The Economics of Family
Lost in the hubbub over Herman Cain's love affair with the number nine during last week's Republican debate were some compelling observations by Rick Santorum about "the breakdown of the American family" and its relationship to poverty. His comments deserved more attention than a wacky tax plan or Newt Gingrich's proposal to jail two Democratic foes.
"You want to look at the poverty rate among families that have...a husband and wife working in them?" Santorum asked. "It's 5 percent today. A family that's headed by one person? It's 30 percent today. We need to do something." Noting that "the word 'home' in Greek is the basis of the word 'economy,'" the former Pennsylvania senator argued for "a policy that supports families, that encourages marriage, that has fathers take responsibility for their children." He added: "You can't have a wealthy society if the family breaks down."
Santorum is broadly right. According to Columbia University's National Center for Children in Poverty, in the 2005-09 period, 5 percent of married family households were poor at some point within a given year, compared with 28.8 percent of single-parent households. For 2010, the figures were 8.4 percent and 39.6 percent.
Interestingly, one politician who agrees with Santorum is named Barack Obama. "We know that children who grow up without a father are more likely to live in poverty," the president said at a Father's Day event last year. "They're more likely to drop out of school. They're more likely to wind up in prison. They're more likely to abuse drugs and alcohol.... They're more likely to become teenage parents themselves." Growing up without a father, he added, "leaves a hole in a child's life that no government can fill."
Before we ask what is to be done, what we shouldn't do is blame gays and lesbians for disrupting the heterosexual family. We straight people have done a fine job of this all by ourselves.
Santorum takes a somewhat different view. He has argued that if same-sex marriage becomes the norm, "marriage then becomes, to some degree, meaningless." This I don't understand. Neither my marriage nor Santorum's is rendered "meaningless" because a gay or lesbian couple decides to make a lifelong commitment. On the contrary. Jonathan Rauch, a friend and one of the ablest champions of gay marriage, has argued that the demand for gay marriage could be seen as a conservative turn within the gay community, involving as it did a "communitarian and family-minded" emphasis on "civic responsibilities."
Beyond the gay marriage battle, we need a bargain: liberals should acknowledge, as Obama has, that strengthening the family is vital to economic justice. Conservatives should acknowledge that economic justice is vital to strengthening families.
For example: Our national policies on sick leave and family leave are among the most antifamily in the developed world. When faced with a choice between the needs of the family and the needs of employers, we nearly always tilt toward employers. Western European nations, influenced by both profamily Christian Democrats and prolabor Social Democrats, have done far more to make work compatible with family life.

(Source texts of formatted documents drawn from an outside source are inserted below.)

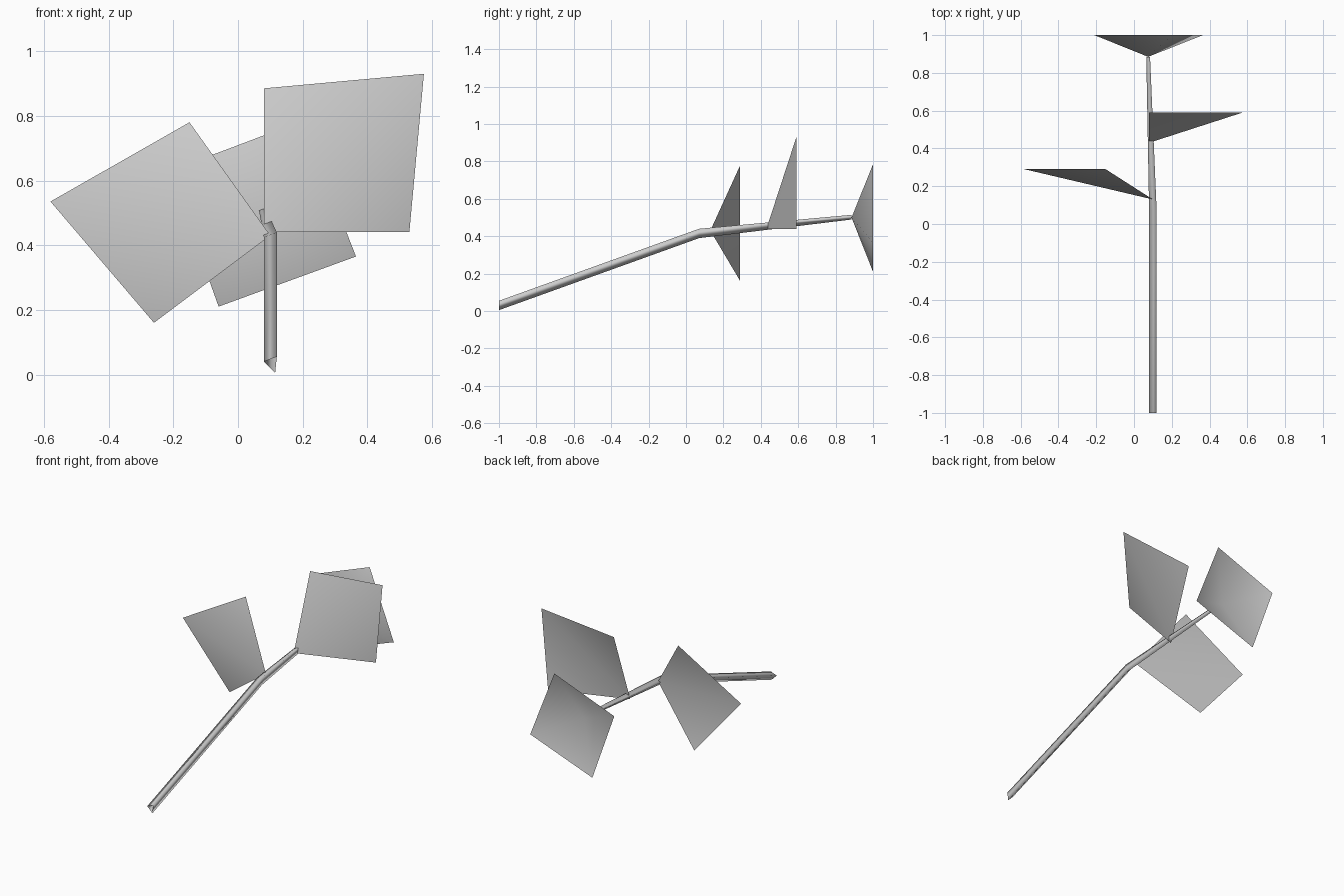
import bpy

cube = bpy.data.objects.get("Cube")
if cube:
    bpy.data.objects.remove(cube, do_unlink=True)

grey = bpy.data.materials.new("plain grey")
grey.use_nodes = True
colour = (0.6, 0.6, 0.6, 1)
grey.diffuse_color = colour
grey.node_tree.nodes["Principled BSDF"].inputs["Base Color"].default_value = colour


def add_mesh(name, verts, faces):
    mesh = bpy.data.meshes.new(name)
    mesh.from_pydata(verts, [], faces)
    mesh.materials.append(grey)
    mesh.shade_smooth()
    obj = bpy.data.objects.new(name, mesh)
    bpy.context.collection.objects.link(obj)
    return obj


def add_leaf(name, base, rim_y, rim, closed=False):
    """Thin sheet fanned out from its base point to an outline at one depth."""
    verts = [base] + [(x, rim_y, z) for x, z in rim]
    n = len(rim)
    count = n if closed else n - 1
    faces = [(0, 1 + i, 1 + (i + 1) % n) for i in range(count)]
    return add_mesh(name, verts, faces)


# Stem: open three-sided tube, bent once and tapering to the tip
section = [(-0.02, 0.01), (0.02, 0.025), (0.015, -0.025)]
path = [((0.1, -1, 0.03), 1), ((0.1, 0.07, 0.415), 1), ((0.075, 0.885, 0.502), 0.5)]
rings = [(c[0] + s * x, c[1], c[2] + s * z) for c, s in path for x, z in section]
sides = [(r + i, r + (i + 1) % 3, r + 3 + (i + 1) % 3, r + 3 + i)
         for r in (0, 3) for i in range(3)]
add_mesh("stem", rings, sides)

# Side leaves: hang from one corner, creased toward the opposite corner
add_leaf("right_leaf", (0.1, 0.13, 0.43), 0.29,
         [(-0.26, 0.16), (-0.58, 0.535), (-0.15, 0.78)])
add_leaf("left_leaf", (0.08, 0.43, 0.44), 0.59,
         [(0.08, 0.885), (0.575, 0.93), (0.53, 0.44)])

# Tip leaf: shallow open cup around the end of the stem
add_leaf("tip_leaf", (0.075, 0.885, 0.5), 1.0,
         [(-0.21, 0.63), (0.2, 0.785), (0.365, 0.365), (-0.06, 0.21)], closed=True)

# Face every sheet toward the front
for name in ("right_leaf", "left_leaf", "tip_leaf"):
    mesh = bpy.data.objects[name].data
    if sum(p.normal.y * p.area for p in mesh.polygons) > 0:
        mesh.flip_normals()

Conservatives often say that tax policies should be more helpful to families raising children. I agree. But this can't be yet another excuse for cutting taxes on the wealthy. New tax benefits for families with kids have to be concentrated on those in the middle and the bottom of the income structure, where modest amounts additional relief could go a long way.
The impact of the single-parent family on the well-being of children has sometimes been an explosive matter because it is often discussed in relation to the African-American community. Obama himself has made this explicit link. And young black men do face a crisis. Rather than avoid the issue (a temptation for liberals) or pretend that public policy can do little about it (a temptation for conservatives), we need to make their plight a high national priority. Scholars such as Harry Holzer and Peter Edelman have suggested a variety of work and education policies that could improve the economic situation of young men who are poor. This, in turn, could enhance the chances of family formation, which has been deteriorating among poorer whites as well.
It does not demean the heroic work of dedicated single mothers to say that two-parent families have a better shot at prosperity. So I'm glad Santorum brought up the issue. But let's focus on practical ways to make the family stronger. Using profamily slogans to divide us against each other won't do much for any sort of family.
Photo: Gage Skidmore
(c) 2011, Washington Post Writers Group
About the Author
E. J. Dionne Jr. is a syndicated columnist, professor of government at Georgetown University, and a senior fellow at the Brookings Institution. His most recent book is Our Divided Political Heart: The Battle for the American Idea in an Age of Discontent (Bloomsbury Press).